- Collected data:
****

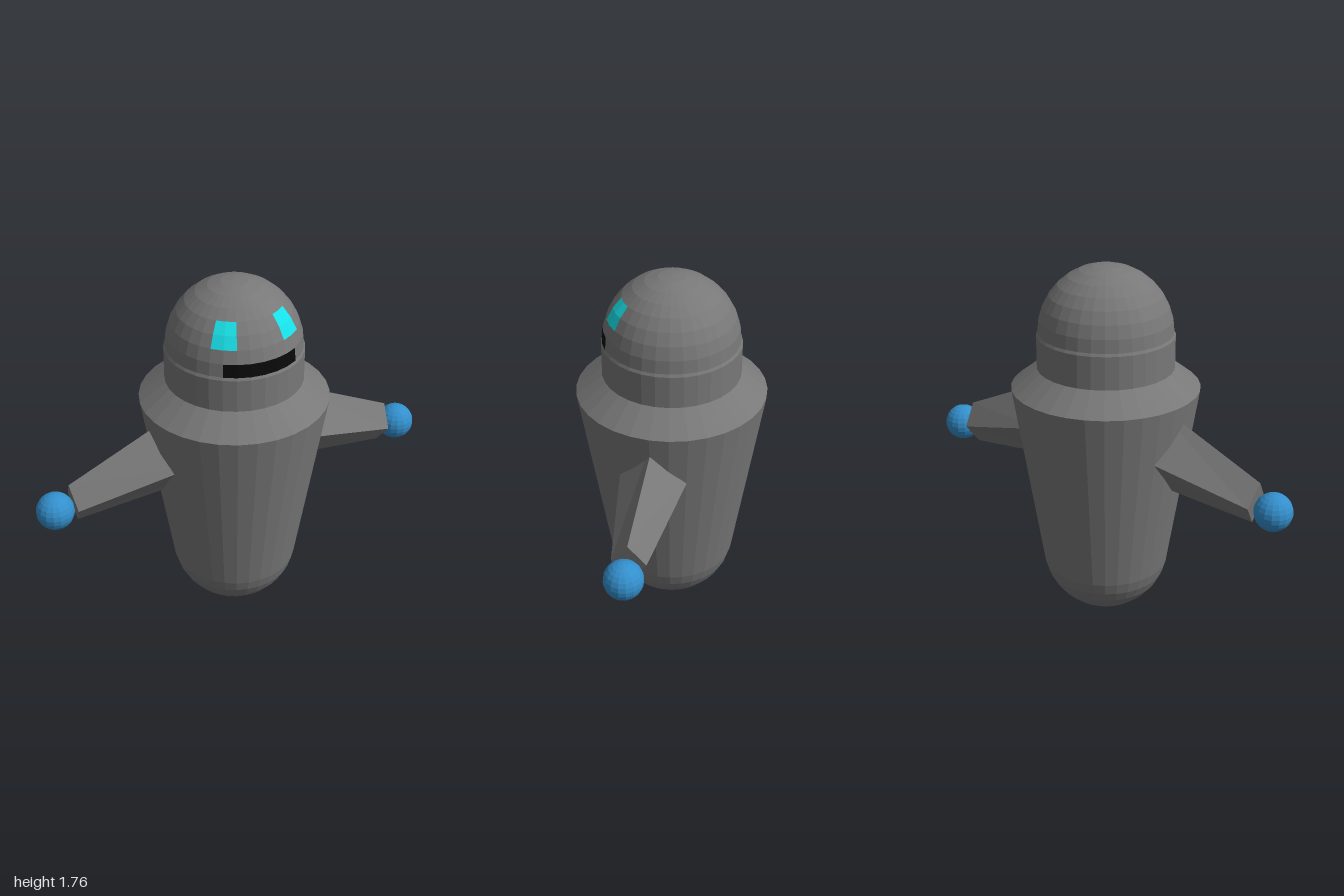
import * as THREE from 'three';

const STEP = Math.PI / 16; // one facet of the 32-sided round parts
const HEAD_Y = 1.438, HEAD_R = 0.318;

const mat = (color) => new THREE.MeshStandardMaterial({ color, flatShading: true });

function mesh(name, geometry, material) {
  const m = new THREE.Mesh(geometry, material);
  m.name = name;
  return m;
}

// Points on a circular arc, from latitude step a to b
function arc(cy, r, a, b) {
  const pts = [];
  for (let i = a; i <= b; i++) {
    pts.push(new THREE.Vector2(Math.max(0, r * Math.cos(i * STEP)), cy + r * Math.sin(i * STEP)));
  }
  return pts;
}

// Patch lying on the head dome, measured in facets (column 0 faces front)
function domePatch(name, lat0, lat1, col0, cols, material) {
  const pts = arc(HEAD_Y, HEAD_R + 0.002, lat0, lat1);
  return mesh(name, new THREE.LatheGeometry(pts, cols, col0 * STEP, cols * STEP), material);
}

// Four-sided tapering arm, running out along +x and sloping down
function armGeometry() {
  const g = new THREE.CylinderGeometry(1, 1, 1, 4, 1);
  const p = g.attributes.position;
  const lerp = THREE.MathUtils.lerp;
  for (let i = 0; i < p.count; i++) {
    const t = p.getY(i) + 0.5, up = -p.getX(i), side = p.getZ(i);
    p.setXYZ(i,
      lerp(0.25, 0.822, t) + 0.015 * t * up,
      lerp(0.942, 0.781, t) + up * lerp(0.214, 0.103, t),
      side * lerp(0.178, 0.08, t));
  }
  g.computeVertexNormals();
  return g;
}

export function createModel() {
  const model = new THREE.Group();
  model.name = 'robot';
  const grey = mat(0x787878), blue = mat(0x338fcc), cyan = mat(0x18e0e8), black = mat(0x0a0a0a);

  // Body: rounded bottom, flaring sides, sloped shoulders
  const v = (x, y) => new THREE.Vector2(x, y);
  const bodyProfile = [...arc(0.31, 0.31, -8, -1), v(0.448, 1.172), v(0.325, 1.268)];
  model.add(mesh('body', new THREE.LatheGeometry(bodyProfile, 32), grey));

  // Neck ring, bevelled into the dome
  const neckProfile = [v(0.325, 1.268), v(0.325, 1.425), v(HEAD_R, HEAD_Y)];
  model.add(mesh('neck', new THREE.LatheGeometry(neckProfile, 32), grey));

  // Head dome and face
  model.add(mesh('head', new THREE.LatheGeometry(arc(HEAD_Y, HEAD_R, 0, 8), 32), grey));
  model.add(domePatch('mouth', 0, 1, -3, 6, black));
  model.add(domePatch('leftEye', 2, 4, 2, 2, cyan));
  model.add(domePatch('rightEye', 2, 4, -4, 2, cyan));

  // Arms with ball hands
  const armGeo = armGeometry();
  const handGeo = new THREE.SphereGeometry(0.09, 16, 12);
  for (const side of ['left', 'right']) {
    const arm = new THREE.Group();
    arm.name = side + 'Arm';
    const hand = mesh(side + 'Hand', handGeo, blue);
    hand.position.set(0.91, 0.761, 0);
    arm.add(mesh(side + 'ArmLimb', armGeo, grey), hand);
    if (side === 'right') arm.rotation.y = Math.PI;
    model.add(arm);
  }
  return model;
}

****

Write out each line of the data exactly; the images should be left out.

- EXPECTED ANSWER:
import * as THREE from 'three';

const STEP = Math.PI / 16; // one facet of the 32-sided round parts
const HEAD_Y = 1.438, HEAD_R = 0.318;

const mat = (color) => new THREE.MeshStandardMaterial({ color, flatShading: true });

function mesh(name, geometry, material) {
  const m = new THREE.Mesh(geometry, material);
  m.name = name;
  return m;
}

// Points on a circular arc, from latitude step a to b
function arc(cy, r, a, b) {
  const pts = [];
  for (let i = a; i <= b; i++) {
    pts.push(new THREE.Vector2(Math.max(0, r * Math.cos(i * STEP)), cy + r * Math.sin(i * STEP)));
  }
  return pts;
}

// Patch lying on the head dome, measured in facets (column 0 faces front)
function domePatch(name, lat0, lat1, col0, cols, material) {
  const pts = arc(HEAD_Y, HEAD_R + 0.002, lat0, lat1);
  return mesh(name, new THREE.LatheGeometry(pts, cols, col0 * STEP, cols * STEP), material);
}

// Four-sided tapering arm, running out along +x and sloping down
function armGeometry() {
  const g = new THREE.CylinderGeometry(1, 1, 1, 4, 1);
  const p = g.attributes.position;
  const lerp = THREE.MathUtils.lerp;
  for (let i = 0; i < p.count; i++) {
    const t = p.getY(i) + 0.5, up = -p.getX(i), side = p.getZ(i);
    p.setXYZ(i,
      lerp(0.25, 0.822, t) + 0.015 * t * up,
      lerp(0.942, 0.781, t) + up * lerp(0.214, 0.103, t),
      side * lerp(0.178, 0.08, t));
  }
  g.computeVertexNormals();
  return g;
}

export function createModel() {
  const model = new THREE.Group();
  model.name = 'robot';
  const grey = mat(0x787878), blue = mat(0x338fcc), cyan = mat(0x18e0e8), black = mat(0x0a0a0a);

  // Body: rounded bottom, flaring sides, sloped shoulders
  const v = (x, y) => new THREE.Vector2(x, y);
  const bodyProfile = [...arc(0.31, 0.31, -8, -1), v(0.448, 1.172), v(0.325, 1.268)];
  model.add(mesh('body', new THREE.LatheGeometry(bodyProfile, 32), grey));

  // Neck ring, bevelled into the dome
  const neckProfile = [v(0.325, 1.268), v(0.325, 1.425), v(HEAD_R, HEAD_Y)];
  model.add(mesh('neck', new THREE.LatheGeometry(neckProfile, 32), grey));

  // Head dome and face
  model.add(mesh('head', new THREE.LatheGeometry(arc(HEAD_Y, HEAD_R, 0, 8), 32), grey));
  model.add(domePatch('mouth', 0, 1, -3, 6, black));
  model.add(domePatch('leftEye', 2, 4, 2, 2, cyan));
  model.add(domePatch('rightEye', 2, 4, -4, 2, cyan));

  // Arms with ball hands
  const armGeo = armGeometry();
  const handGeo = new THREE.SphereGeometry(0.09, 16, 12);
  for (const side of ['left', 'right']) {
    const arm = new THREE.Group();
    arm.name = side + 'Arm';
    const hand = mesh(side + 'Hand', handGeo, blue);
    hand.position.set(0.91, 0.761, 0);
    arm.add(mesh(side + 'ArmLimb', armGeo, grey), hand);
    if (side === 'right') arm.rotation.y = Math.PI;
    model.add(arm);
  }
  return model;
}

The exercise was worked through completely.